According to Laura Holman, assistant ski buyer for the evo retail chain, which has a strong online sales component, sales in both the backcountry safety category (including beacons, shovels, probes, and avalanche airbag packs) and the skin category were up three-fold in September 2020 compared with September 2019. Alpine touring skis and bindings sales were double over the same time frame. “That’s just for the month of September, which is not our biggest month,” she said during a recent Zoom interview from her Seattle, Wash., home. “But we started seeing increases back in March and April of 2020.”
According to John Weir, marketing manager at the brick-and-mortar store Bentgate Mountaineering in Golden, Colo., backcountry gear sales are currently trending about average for this time of year, but he expects that they will rise significantly nearing the onset of winter. “So far, it hasn’t been a blow-out, but it’s still 85 degrees out. Once fall really sets in and that snow starts flying, people will be scrambling more. There’s a lot of uncertainty with the resorts, and people are trying to see how that shakes out. We have seen a lot of people beginning the research process and thinking more creatively about how they are going to be skiing this year.” And if the ski resorts close again this season, he expects to see a gear scarcity similar to what retailers experienced last March. “After resorts closed, we sold out of all of our skins within a week,” he said.
To accommodate the spike in interest, Weir increased Bentgate’s initial orders on touring gear and went a little thinner on alpine, he said. evo has done the same—“We’ve increased our orders pretty substantially,” Holman said—and the retailer will put in additional orders from manufacturers in categories that look like they may sell out.
However, whether or not the manufacturers themselves are sold out will be the determining factor as to whether or not retailers will be able to restock. “The hope is that the manufacturer would have more, and we would catch it time to not sell out,” Holman said. “Brands are trying their best to be nimble, and a lot of retailers have been needing to go back to the well. Everyone’s trying to adapt to the roller coaster.”
Have manufacturers adequately prepared by increasing production? That depends on the brand, Holman says. The gear companies’ responses to the pandemic have varied greatly, from some actually trimming production, and others increasing it. According to Frank Shine, the North American director of marketing for Blizzard Tecnica, increasing production is not as simple as just turning on the factory to spit out a few hundred additional skis and boots at the last minute. “It’s a complicated production schedule that reaches many months into the future—which is why strong forecasting is necessary,” Shine said.

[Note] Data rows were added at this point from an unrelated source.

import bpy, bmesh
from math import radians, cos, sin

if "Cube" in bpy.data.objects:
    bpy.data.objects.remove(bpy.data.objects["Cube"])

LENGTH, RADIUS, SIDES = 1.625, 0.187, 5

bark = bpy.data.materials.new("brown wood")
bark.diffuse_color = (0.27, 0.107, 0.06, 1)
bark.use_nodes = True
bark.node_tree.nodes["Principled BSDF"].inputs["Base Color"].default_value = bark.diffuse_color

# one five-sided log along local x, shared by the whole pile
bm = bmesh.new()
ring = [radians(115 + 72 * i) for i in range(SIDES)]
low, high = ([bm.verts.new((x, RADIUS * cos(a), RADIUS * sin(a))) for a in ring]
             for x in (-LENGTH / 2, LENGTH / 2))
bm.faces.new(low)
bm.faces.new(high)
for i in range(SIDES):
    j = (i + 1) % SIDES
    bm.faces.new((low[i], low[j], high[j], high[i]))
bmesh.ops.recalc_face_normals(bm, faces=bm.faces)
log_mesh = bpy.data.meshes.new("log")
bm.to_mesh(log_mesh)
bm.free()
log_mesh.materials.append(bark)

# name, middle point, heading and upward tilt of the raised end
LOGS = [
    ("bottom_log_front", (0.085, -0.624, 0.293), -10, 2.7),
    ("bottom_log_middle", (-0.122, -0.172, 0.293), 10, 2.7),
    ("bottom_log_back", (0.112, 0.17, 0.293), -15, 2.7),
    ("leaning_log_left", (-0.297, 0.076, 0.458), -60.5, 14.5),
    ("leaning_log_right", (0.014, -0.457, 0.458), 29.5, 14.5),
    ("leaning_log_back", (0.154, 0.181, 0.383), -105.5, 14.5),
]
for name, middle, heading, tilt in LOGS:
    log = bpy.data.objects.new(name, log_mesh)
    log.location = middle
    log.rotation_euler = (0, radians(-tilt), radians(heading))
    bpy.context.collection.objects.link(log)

To that end, Blizzard Tecnica has done its best to forecast accordingly, and despite some challenges with international shipping caused by the pandemic, “We have worked with our global brand to explore opportunities to bring in extra product, and potentially fill the market demand with early release product when possible.” However, Shine also said, “A spike in interest and demand for this particular type of product may move our complete sell through to an earlier date.”
So what does all of this mean for you? “Buy gear now,” Weir advised, especially if you need new touring boots. “The most finite resource is a variety of boot sizes. Even in a standard year, we sell out of the better-fitting and skiing boots by February. With bindings and skis, there’s a little more variety and more leeway.”